# What is expected
From the records below, copy the lines that include "rings".

# Source material
::::
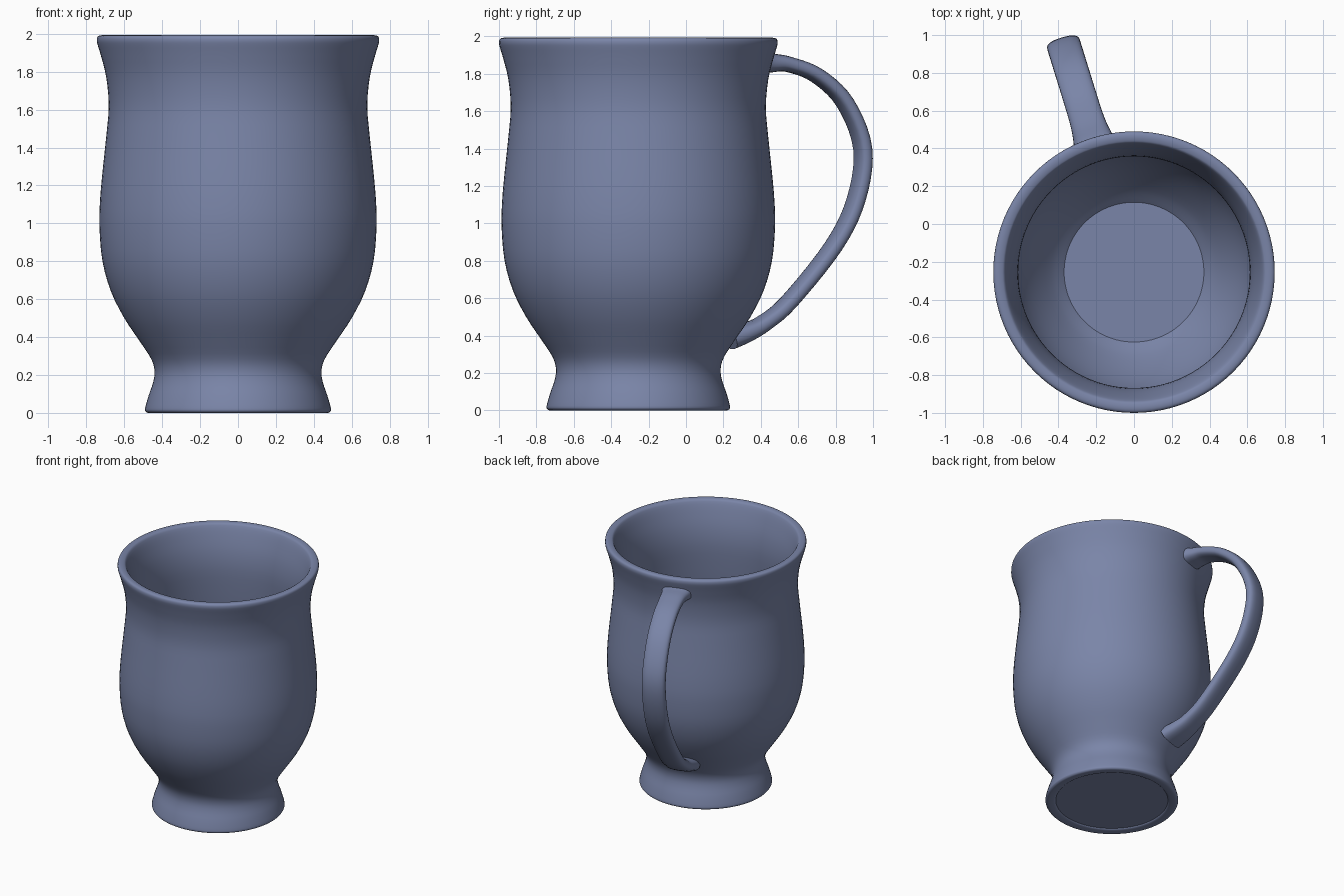
import bpy, bmesh, math
from mathutils import Vector

if "Cube" in bpy.data.objects:
    bpy.data.objects.remove(bpy.data.objects["Cube"])

CENTRE = Vector((0, -0.255, 0))      # axis of the cup
HANDLE_ANGLE = math.radians(17.2)    # handle swings from +y towards -x

glaze = bpy.data.materials.new("slate_blue_glaze")
glaze.diffuse_color = (0.195, 0.235, 0.392, 1)
glaze.use_nodes = True
glaze.node_tree.nodes["Principled BSDF"].inputs["Base Color"].default_value = glaze.diffuse_color


def smooth_path(points, steps):
    """Catmull-Rom curve through points of any dimension."""
    pts = [Vector(p) for p in points]
    pts = [2 * pts[0] - pts[1]] + pts + [2 * pts[-1] - pts[-2]]
    out = []
    for a, b, c, d in zip(pts, pts[1:], pts[2:], pts[3:]):
        for i in range(steps):
            t = i / steps
            out.append(0.5 * (2 * b + (c - a) * t + (2 * a - 5 * b + 4 * c - d) * t * t
                              + (3 * b - a - 3 * c + d) * t ** 3))
    return out + [pts[-2]]


def skin(name, rings):
    """Join closed rings of points into a capped, smooth-shaded tube."""
    bm = bmesh.new()
    loops = [[bm.verts.new(p) for p in ring] for ring in rings]
    for r0, r1 in zip(loops, loops[1:]):
        n = len(r0)
        for i in range(n):
            bm.faces.new((r0[i], r0[(i + 1) % n], r1[(i + 1) % n], r1[i]))
    bm.faces.new(loops[0])
    bm.faces.new(loops[-1])
    bmesh.ops.recalc_face_normals(bm, faces=bm.faces)
    mesh = bpy.data.meshes.new(name)
    bm.to_mesh(mesh)
    bm.free()
    mesh.materials.append(glaze)
    obj = bpy.data.objects.new(name, mesh)
    bpy.context.collection.objects.link(obj)
    bpy.context.view_layer.objects.active = obj
    obj.select_set(True)
    bpy.ops.object.shade_smooth_by_angle(angle=math.radians(40))
    obj.select_set(False)


# Cup: lathe profile (radius, height) from underside, up the outside, down the inside
underside = [(0.415, 0.012), (0.425, 0.004), (0.45, 0.0)]
outside = [(0.475, 0.0), (0.488, 0.008), (0.49, 0.025), (0.472, 0.09), (0.448, 0.16),
           (0.44, 0.22), (0.458, 0.285), (0.52, 0.38), (0.60, 0.50), (0.67, 0.64),
           (0.715, 0.80), (0.731, 0.98), (0.728, 1.12), (0.715, 1.27), (0.695, 1.46),
           (0.682, 1.62), (0.695, 1.77), (0.722, 1.88), (0.740, 1.94), (0.745, 1.965),
           (0.741, 1.984), (0.725, 1.992)]
inside = [(0.70, 1.99), (0.682, 1.975), (0.655, 1.90), (0.625, 1.78), (0.613, 1.64),
          (0.625, 1.45), (0.64, 1.30), (0.655, 1.15), (0.66, 1.0), (0.645, 0.82),
          (0.60, 0.66), (0.53, 0.52), (0.44, 0.39), (0.37, 0.32)]
SEGMENTS = 96
turns = [2 * math.pi * i / SEGMENTS for i in range(SEGMENTS)]
skin("cup", [[CENTRE + Vector((r * math.cos(a), r * math.sin(a), z)) for a in turns]
             for r, z in smooth_path(underside + outside + inside, 3)])

# Handle: (reach from axis, height, half thickness, half width), flared at the joints
spine = smooth_path([
    (0.67, 1.86, 0.068, 0.125), (0.74, 1.858, 0.052, 0.105), (0.84, 1.85, 0.041, 0.092),
    (1.00, 1.79, 0.040, 0.09), (1.157, 1.645, 0.040, 0.09), (1.256, 1.40, 0.041, 0.09),
    (1.22, 1.13, 0.041, 0.09), (1.094, 0.88, 0.041, 0.09), (0.843, 0.58, 0.041, 0.09),
    (0.70, 0.465, 0.044, 0.095), (0.60, 0.415, 0.052, 0.108), (0.51, 0.385, 0.06, 0.12)], 5)
outward = Vector((-math.sin(HANDLE_ANGLE), math.cos(HANDLE_ANGLE), 0))
sideways = Vector((math.cos(HANDLE_ANGLE), math.sin(HANDLE_ANGLE), 0))
up = Vector((0, 0, 1))


def rounded(v):
    """Push a circle coordinate towards a rounded rectangle."""
    return math.copysign(abs(v) ** 0.75, v)


rings = []
for i, (s, z, thick, wide) in enumerate(spine):
    before, after = spine[max(i - 1, 0)], spine[min(i + 1, len(spine) - 1)]
    along = (outward * (after[0] - before[0]) + up * (after[1] - before[1])).normalized()
    across = along.cross(sideways)
    middle = CENTRE + outward * s + up * z
    rings.append([middle + across * thick * rounded(math.sin(a))
                  + sideways * wide * rounded(math.cos(a))
                  for a in [2 * math.pi * k / 24 for k in range(24)]])
skin("handle", rings)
::::
# Result for this task
def skin(name, rings):
    """Join closed rings of points into a capped, smooth-shaded tube."""
    loops = [[bm.verts.new(p) for p in ring] for ring in rings]
rings = []
    rings.append([middle + across * thick * rounded(math.sin(a))
skin("handle", rings)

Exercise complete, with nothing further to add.